TASK REQUIREMENTS:
Find all lines with the word "data" in the material, then copy them.

EXTRACTED ENTRIES:
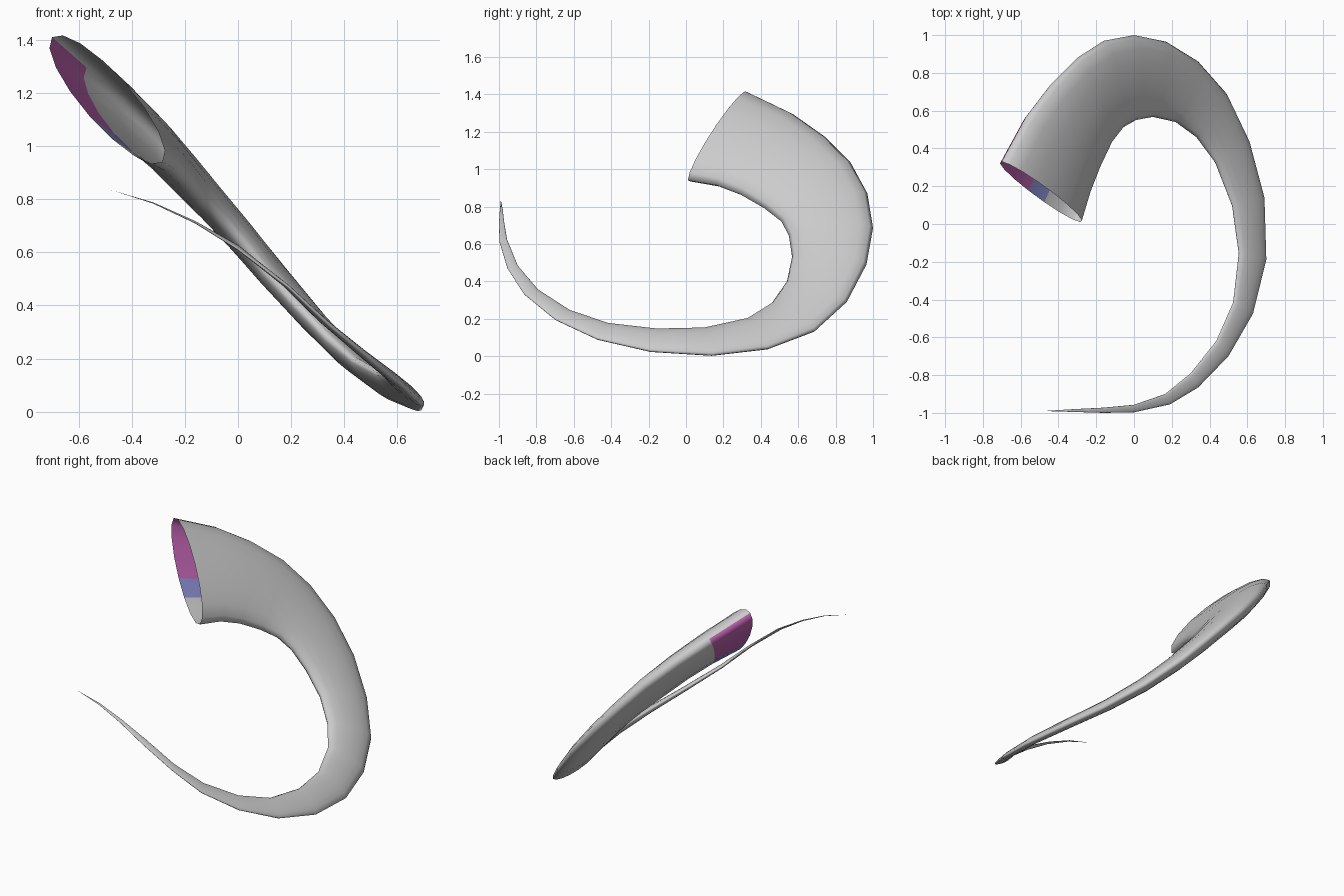
import bpy, bmesh, math
from mathutils import Vector

if "Cube" in bpy.data.objects:
    bpy.data.objects.remove(bpy.data.objects["Cube"])

SIDES = 16
FLATNESS = 0.26

# Outer and inner edge of each cross-section, from mouth to tip
edges = [
    ((-.70, .33, 1.41), (-.285, .01, .94)),
    ((-.57, .57, 1.295), (-.24, .16, .915)),
    ((-.44, .74, 1.175), (-.19, .29, .865)),
    ((-.30, .88, 1.035), (-.13, .42, .79)),
    ((-.16, .97, .87), (-.06, .51, .72)),
    ((0, 1, .685), (.01, .55, .645)),
    ((.17, .965, .49), (.10, .567, .53)),
    ((.34, .86, .29), (.22, .54, .40)),
    ((.49, .69, .135), (.33, .46, .285)),
    ((.61, .44, .04), (.43, .325, .20)),
    ((.69, .14, .005), (.52, .095, .15)),
    ((.70, -.19, .025), (.555, -.155, .145)),
    ((.63, -.475, .09), (.525, -.415, .175)),
    ((.50, -.70, .195), (.435, -.62, .245)),
    ((.34, -.865, .33), (.30, -.79, .355)),
    ((.19, -.955, .47), (.165, -.90, .485)),
    ((0, -.997, .61), (0, -.957, .625)),
    ((-.16, -1, .71), (-.16, -.972, .715)),
    ((-.32, -.995, .785), (-.32, -.98, .787)),
]
TIP = Vector((-.48, -.99, .835))

pairs = [(Vector(o), Vector(i)) for o, i in edges]
centres = [(o + i) / 2 for o, i in pairs] + [TIP]

# Flattened elliptical rings
bm = bmesh.new()
rings = []
for k, (o, i) in enumerate(pairs):
    major = (o - i) / 2
    tangent = centres[k + 1] - centres[max(k - 1, 0)]
    minor = tangent.cross(major).normalized() * major.length * FLATNESS
    ring = []
    for s in range(SIDES):
        a = 2 * math.pi * s / SIDES
        ring.append(bm.verts.new(centres[k] + major * math.cos(a) + minor * math.sin(a)))
    rings.append(ring)

# Skin, open at the mouth and pointed at the tip
mouth_faces = []
for k in range(len(rings) - 1):
    for s in range(SIDES):
        n = (s + 1) % SIDES
        f = bm.faces.new((rings[k][s], rings[k][n], rings[k + 1][n], rings[k + 1][s]))
        if k == 0:
            mouth_faces.append((f, s))
tip = bm.verts.new(TIP)
for s in range(SIDES):
    bm.faces.new((rings[-1][s], rings[-1][(s + 1) % SIDES], tip))
bmesh.ops.recalc_face_normals(bm, faces=bm.faces)

# Normals must point away from the centre line
f0 = mouth_faces[0][0]
if f0.normal.dot(f0.calc_center_median() - (centres[0] + centres[1]) / 2) < 0:
    bmesh.ops.reverse_faces(bm, faces=bm.faces)

# Coloured patch on the underside of the mouth
for f, s in mouth_faces:
    f.normal_update()
    if f.normal.dot(Vector((-1, 0, -1))) > 0:
        step = min(s, SIDES - 1 - s)
        if step < 4:
            f.material_index = 1
        elif step < 5:
            f.material_index = 2
for f in bm.faces:
    f.smooth = True

mesh = bpy.data.meshes.new("horn")
bm.to_mesh(mesh)
bm.free()
for name, col in (("horn_grey", (.6, .6, .6, 1)),
                  ("mouth_magenta", (.5, .12, .42, 1)),
                  ("mouth_blue", (.25, .25, .6, 1))):
    mat = bpy.data.materials.new(name)
    mat.diffuse_color = col
    mat.use_nodes = True
    mat.node_tree.nodes["Principled BSDF"].inputs["Base Color"].default_value = mat.diffuse_color
    mesh.materials.append(mat)
horn = bpy.data.objects.new("horn", mesh)
bpy.context.collection.objects.link(horn)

EXERCISE SOLUTION:
if "Cube" in bpy.data.objects:
    bpy.data.objects.remove(bpy.data.objects["Cube"])
mesh = bpy.data.meshes.new("horn")
    mat = bpy.data.materials.new(name)
horn = bpy.data.objects.new("horn", mesh)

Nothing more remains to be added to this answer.